Weapons of Mass Deportation: Big Data and Automated Decision-Making Systems in Immigration Law
Written By: Estefania McCarroll

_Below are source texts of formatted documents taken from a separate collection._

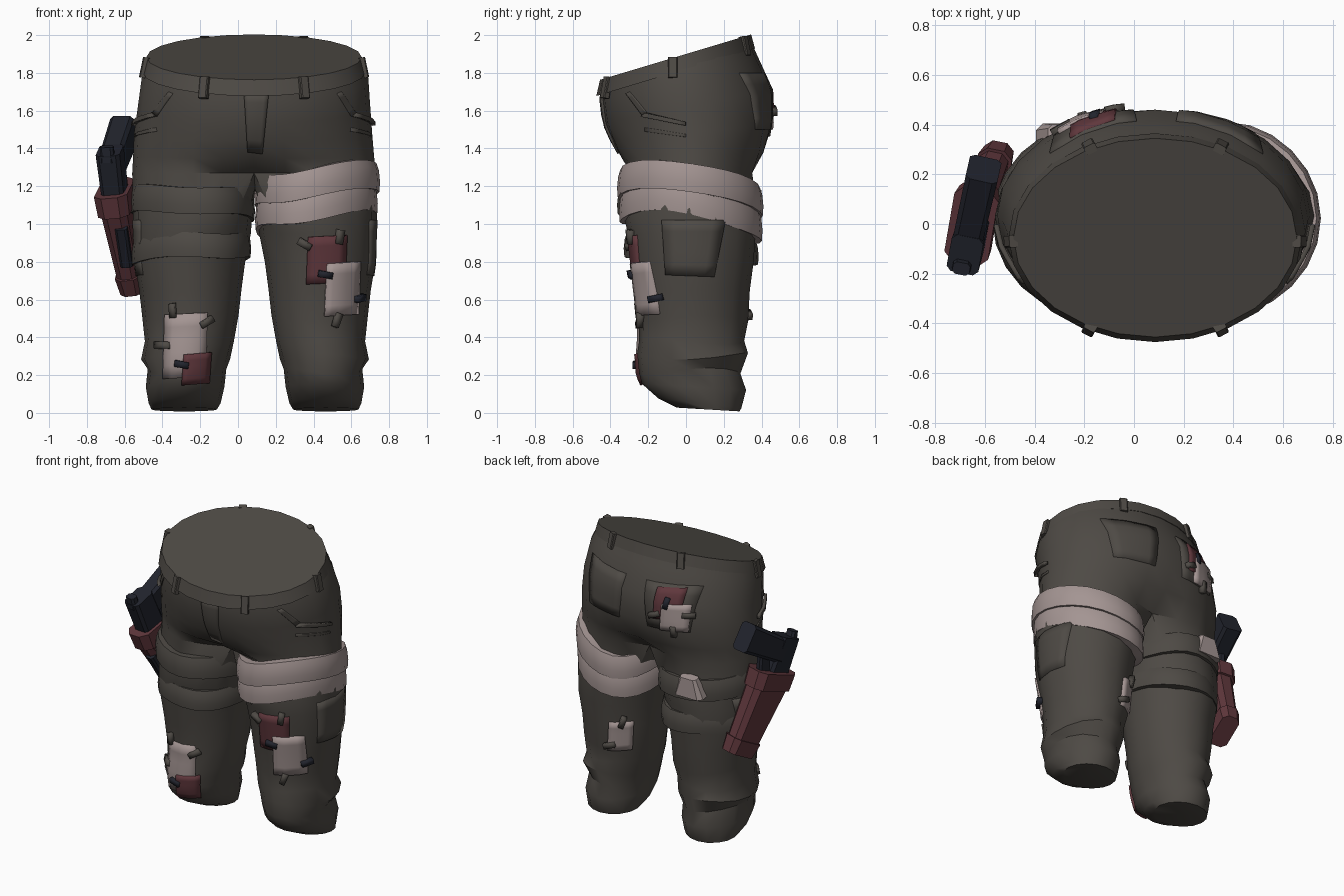
import bpy, bmesh
from math import sin, cos, radians, pi
from mathutils import Vector
from mathutils.bvhtree import BVHTree

if "Cube" in bpy.data.objects:
    bpy.data.objects.remove(bpy.data.objects["Cube"])


def material(name, rgb):
    m = bpy.data.materials.new(name)
    m.use_nodes = True
    m.diffuse_color = (*rgb, 1)
    m.node_tree.nodes["Principled BSDF"].inputs["Base Color"].default_value = (*rgb, 1)
    return m


OLIVE = material("dark olive cloth", (.076, .068, .059))
LINEN = material("pale linen", (.37, .30, .29))
MAROON = material("maroon leather", (.115, .038, .045))
STEEL = material("blue black steel", (.016, .018, .027))
MID = .09  # x of the trousers' own centre line


def finish(name, bm, mat, angle=35):
    bmesh.ops.recalc_face_normals(bm, faces=bm.faces)
    me = bpy.data.meshes.new(name)
    bm.to_mesh(me)
    bm.free()
    me.materials.append(mat)
    ob = bpy.data.objects.new(name, me)
    bpy.context.collection.objects.link(ob)
    bpy.ops.object.select_all(action="DESELECT")
    ob.select_set(True)
    bpy.context.view_layer.objects.active = ob
    bpy.ops.object.shade_smooth_by_angle(angle=radians(angle))
    return ob


def oval(a, x0, x1, y0, y1, grow=0, lean=0):
    """Point on an oval at angle a; lean shifts its front and back sideways."""
    return ((x0 + x1) / 2 + ((x1 - x0) / 2 + grow) * cos(a) + lean * sin(a) ** 2,
            (y0 + y1) / 2 + ((y1 - y0) / 2 + grow) * sin(a))


def hip_point(a, z, slope, *box, grow=0):
    x, y = oval(a, *box, grow)
    return Vector((x, y, z + slope * y))


def bridge(bm, r0, r1):
    n = len(r0)
    for i in range(n):
        bm.faces.new((r0[i], r0[(i + 1) % n], r1[(i + 1) % n], r1[i]))


# Trousers: hip rings, then each half continues into a leg
HIPS = [(1.90, .30, -.47, .64, -.44, .33), (1.78, .28, -.51, .69, -.445, .38),
        (1.62, .20, -.53, .70, -.43, .46), (1.48, .10, -.55, .71, -.40, .47),
        (1.36, .04, -.555, .72, -.37, .44), (1.27, 0, -.56, .73, -.34, .40)]
# Leg rings: height, backward fall, sides
LEG = [(1.08, 0, -.55, .07, -.33, .37), (.95, 0, -.545, .06, -.30, .36),
       (.80, 0, -.54, .03, -.28, .35), (.65, 0, -.515, .01, -.26, .33),
       (.50, 0, -.50, -.005, -.24, .32), (.38, 0, -.485, -.03, -.24, .30),
       (.30, 0, -.505, -.05, -.25, .32), (.22, 0, -.47, -.07, -.24, .28),
       (.14, -.06, -.48, -.08, -.225, .31), (.06, -.12, -.465, -.10, -.14, .285),
       (.025, -.06, -.45, -.12, -.04, .275)]
bm = bmesh.new()
rings = []
for spec in HIPS:
    ring = [bm.verts.new(hip_point(2 * pi * j / 24 - pi / 2, *spec)) for j in range(24)]
    if rings:
        bridge(bm, rings[-1], ring)
    rings.append(ring)
bm.faces.new(rings[0])
# Cleft between the thighs, front and back
for ring, front, rear in zip(rings[-3:], (.97, .9, .55), (.97, .92, .7)):
    for j, keep in ((0, front), (12, rear)):
        ring[j].co.y *= keep
        for k in (j - 1, j + 1):
            ring[k].co.y *= (keep + 1) / 2
crotch = [bm.verts.new((MID, y, z)) for y, z in ((.15, 1.2), (.03, 1.17), (-.1, 1.19))]
for side in (-1, 1):
    prev = [rings[-1][(side * j) % 24] for j in range(13)] + crotch
    for k, (z, fall, x0, x1, y0, y1) in enumerate(LEG):
        ring = []
        for j in range(16):
            a = radians(-135 + 22.5 * j)
            x, y = oval(a, -x1, -x0, y0, y1, .008, max(0, .2 - k) * -.2)
            x = x + 2 * MID if side > 0 else -x
            fold = .018 * sin(2 * a + k * 1.9) if 3 < k < 8 else 0
            ring.append(bm.verts.new((x, y, max(.003, z + fold + fall * y))))
        bridge(bm, prev, ring)
        prev = ring
    bm.faces.new(prev)
bmesh.ops.recalc_face_normals(bm, faces=bm.faces)
surface = BVHTree.FromBMesh(bm)
finish("trousers", bm, OLIVE, 38)


def band(name, mat, points):
    """Closed strip; points(a) gives its cross-section loop at angle a."""
    bm = bmesh.new()
    cols = [[bm.verts.new(p) for p in points(2 * pi * j / 24)] for j in range(24)]
    for j in range(24):
        bridge(bm, cols[j], cols[(j + 1) % 24])
    finish(name, bm, mat, 25)


def waist(a, drop, grow):
    p = hip_point(a, *HIPS[0], grow=grow)
    return p - Vector((0, 0, drop))


band("waistband", OLIVE, lambda a: [waist(a, 0, -.02), waist(a, 0, .015),
                                    waist(a, .08, .035), waist(a, .08, -.01)])


def leg_wrap(name, mat, box, z, half, outer, rear, arch=0):
    side = 1 if box[0] > 0 else -1

    def points(a):
        zc = z + outer * side * cos(a) + rear * sin(a) - arch * sin(a) ** 2 + .01 * sin(3 * a + z * 9)
        loop = ((-.06, -1), (.006, -1), (.01, -.3), (.004, .5), (-.008, 1), (-.06, 1))
        return [(*oval(a, *box, g, -.04 * side), zc + h * half) for g, h in loop]
    band(name, mat, points)


leg_wrap("bandage_lower", LINEN, (.10, .73, -.345, .395), 1.09, .08, .045, -.06, .05)
leg_wrap("bandage_upper", LINEN, (.095, .742, -.355, .40), 1.21, .075, .045, -.05, .045)
leg_wrap("thigh_strap_upper", OLIVE, (-.56, .08, -.355, .39), 1.11, .07, .015, -.02)
leg_wrap("thigh_strap_lower", OLIVE, (-.555, .06, -.32, .375), .87, .065, -.01, -.02)


def decal(name, mat, corners, facing, thick=.015, n=5):
    """Cloth plate laid on the trousers; corners run round from lower left as (across, z)."""
    d = Vector((*facing, 0)).normalized()
    r = Vector((-d.y, d.x, 0))
    c = [Vector(p) for p in corners]
    bm = bmesh.new()
    grid, depth = [], .3
    for i in range(n + 1):
        for j in range(n + 1):
            s, t = i / n, j / n
            q = c[0].lerp(c[1], s).lerp(c[3].lerp(c[2], s), t)
            base = r * q.x + Vector((0, 0, q.y))
            hit = surface.ray_cast(base + d * 3, -d)[0]
            if hit:
                depth = hit.dot(d)
            grid.append(bm.verts.new(base + d * (depth + thick)))
    m = n + 1
    for i in range(n):
        for j in range(n):
            k = i * m + j
            bm.faces.new((grid[k], grid[k + m], grid[k + m + 1], grid[k + 1]))
    ob = finish(name, bm, mat)
    mod = ob.modifiers.new("thickness", "SOLIDIFY")
    mod.thickness, mod.offset = thick + .012, -1


def rect(u0, u1, z0, z1, lean=0):
    return [(u0, z0), (u1, z0 + lean), (u1 + lean, z1), (u0 + lean, z1 - lean)]


def flip(corners, about=0):
    f = [(about - u, z) for u, z in corners]
    return [f[1], f[0], f[3], f[2]]


def stitch(mat, u, z, angle, facing):
    e, f = Vector((cos(radians(angle)), sin(radians(angle)))), Vector((u, z))
    g = Vector((-e.y, e.x)) * .017
    e = e * .038
    decal("stitch", mat, [f - e - g, f + e - g, f + e + g, f - e + g], facing, .034, 2)


FRONT, BACK, INNER, CORNER = (0, -1), (0, 1), (-.5, .87), (.6, -.8)
# Fly and pockets
decal("fly", OLIVE, [(.05, 1.38), (.13, 1.37), (.165, 1.71), (.03, 1.71)], FRONT, .014)
for side in (-1, 1):
    out = (side, 0)
    put = (lambda c: c) if side > 0 else flip
    decal("front_pocket_edge", OLIVE, put([(-.23, 1.57), (-.21, 1.59), (-.30, 1.70), (-.32, 1.69)]), out, .008)
    decal("front_pocket_edge", OLIVE, put([(-.23, 1.57), (.0, 1.52), (.0, 1.54), (-.21, 1.59)]), out, .008)
    decal("pocket_crease", OLIVE, put([(-.22, 1.49), (.0, 1.46), (.0, 1.475), (-.22, 1.51)]), out, .006)
    decal("cargo_pocket", OLIVE, put([(-.11, .73), (.15, .72), (.21, 1.02), (-.13, 1.02)]), out, .008)
    seat = [(.02, 1.50), (.30, 1.50), (.34, 1.80), (-.01, 1.80)]
    decal("back_pocket", OLIVE, flip(seat, -2 * MID) if side > 0 else seat, BACK, .008)

# Mending patches with their stitches
decal("left_knee_patch_red", MAROON, rect(.36, .57, .68, .94, .01), FRONT, .012)
decal("left_knee_patch_pale", LINEN, rect(.46, .64, .51, .80, .012), FRONT, .02)
decal("right_shin_patch_pale", LINEN, rect(-.40, -.17, .18, .53, .01), FRONT, .012)
decal("right_shin_patch_red", MAROON, rect(-.30, -.15, .145, .32, .012), FRONT, .02)
decal("seat_patch_red", MAROON, rect(.07, .25, 1.57, 1.79, .01), BACK, .018)
decal("seat_patch_pale", LINEN, rect(.12, .30, 1.50, 1.69, .01), BACK, .026)
decal("left_calf_patch", LINEN, rect(-.49, -.33, .48, .69, .01), INNER, .015)
for mat, u, z, angle, facing in (
        (OLIVE, .35, .89, -30, FRONT), (OLIVE, .545, .93, 80, FRONT), (STEEL, .465, .73, -10, FRONT),
        (STEEL, .425, .605, 10, CORNER), (OLIVE, .53, .49, 70, FRONT), (OLIVE, -.35, .54, 95, FRONT),
        (OLIVE, -.16, .48, 30, FRONT), (OLIVE, -.41, .36, 0, FRONT), (STEEL, -.30, .255, -10, FRONT),
        (STEEL, .16, 1.69, 80, BACK), (OLIVE, .08, 1.60, 20, BACK), (OLIVE, .30, 1.62, 0, BACK),
        (OLIVE, .21, 1.50, 90, BACK), (OLIVE, -.39, .69, 70, INNER), (OLIVE, -.48, .52, 20, INNER)):
    stitch(mat, u, z, angle, facing)


def block(name, mat, p0, p1, size0, size1, hint, chamfer=.25):
    """Tapered bar from p0 to p1 with chamfered corners; hint points along its depth."""
    p0, p1, v = Vector(p0), Vector(p1), Vector(hint)
    w = (p1 - p0).normalized()
    v = (v - w * v.dot(w)).normalized()
    u = v.cross(w)
    bm = bmesh.new()
    ends = []
    for p, (su, sv) in ((p0, size0), (p1, size1)):
        k = min(su, sv) * chamfer
        a, b = su / 2, sv / 2
        outline = ((a - k, -b), (a, k - b), (a, b - k), (a - k, b),
                   (k - a, b), (-a, b - k), (-a, k - b), (k - a, -b))
        ends.append([bm.verts.new(p + u * s + v * t) for s, t in outline])
        bm.faces.new(ends[-1])
    bridge(bm, *ends)
    finish(name, bm, mat, 20)


# Belt loops
for angle in (63, 117, 182, 243, 297, 358):
    a = radians(angle)
    block("belt_loop", OLIVE, waist(a, .105, .037), waist(a, -.002, .015),
          (.05, .035), (.05, .035), (cos(a), sin(a), 0), .15)

# Knot of cloth behind the right thigh
block("cloth_knot", LINEN, (-.285, .35, 1.06), (-.285, .37, 1.185), (.22, .11), (.12, .06), (0, 1, 0))

# Holster and sidearm
DEEP = (.2, .98, 0)
block("holster_body", MAROON, (-.56, .22, .69), (-.64, .02, 1.1), (.11, .22), (.14, .30), DEEP)
block("holster_toe", MAROON, (-.553, .23, .67), (-.572, .185, .76), (.12, .23), (.14, .26), DEEP)
block("holster_collar", MAROON, (-.638, .025, 1.08), (-.655, -.01, 1.19), (.17, .33), (.18, .34), DEEP)
block("holster_clip", STEEL, (-.588, .04, .78), (-.618, -.075, .98), (.065, .05), (.065, .05), DEEP)
block("pistol_slide", STEEL, (-.65, -.03, 1.15), (-.68, -.125, 1.39), (.12, .17), (.13, .16), DEEP, .15)
block("pistol_grip", STEEL, (-.67, -.07, 1.31), (-.605, .22, 1.49), (.12, .16), (.13, .19), (0, 0, 1), .15)
block("trigger_guard", STEEL, (-.64, .07, 1.16), (-.645, .07, 1.34), (.05, .10), (.05, .08), DEEP)
block("rear_sight", STEEL, (-.69, -.16, 1.33), (-.695, -.18, 1.41), (.08, .06), (.07, .05), DEEP)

The world is run by data. Predictive analytics and machine learning are constantly feeding from people’s data to predict behaviors. Big Tech propelled the “Big Data” revolution after discovering that data translates into revenue. Netflix predicts what movies you will like, Facebook helps businesses predict what kinds of ads you are likely to click on, and insurance companies predict whether you will be in an accident or become sick. But what happens when the government uses your data to predict that you are going to commit a crime, or to track you and deport you if you are undocumented? What used to be the arms race among nations has now turned into the technology race. President Putin professed that the nation that obtains leadership in artificial intelligence (AI) will rule the world. After China announced that it wants to become the global leader in AI research by 2030, the United States took strong stands on AI development through the “Executive Order on AI” signed by President Trump in February 2019. The Research and Development Strategic Plan that followed the executive order calls for the “[d]eveloping of AI systems that complement and augment human capabilities. . .” as well as the “[d]eveloping and making accessible a wide variety of datasets to meet the needs” of different applications. The United States widely uses computer-human collaboration systems within the criminal justice system under the name of Automated Decision-Making Systems (ADM Systems). In the immigration context, the use of these systems is limited. Does the Executive Order on AI call for the expansion of these systems to other governmental functions in immigration enforcement?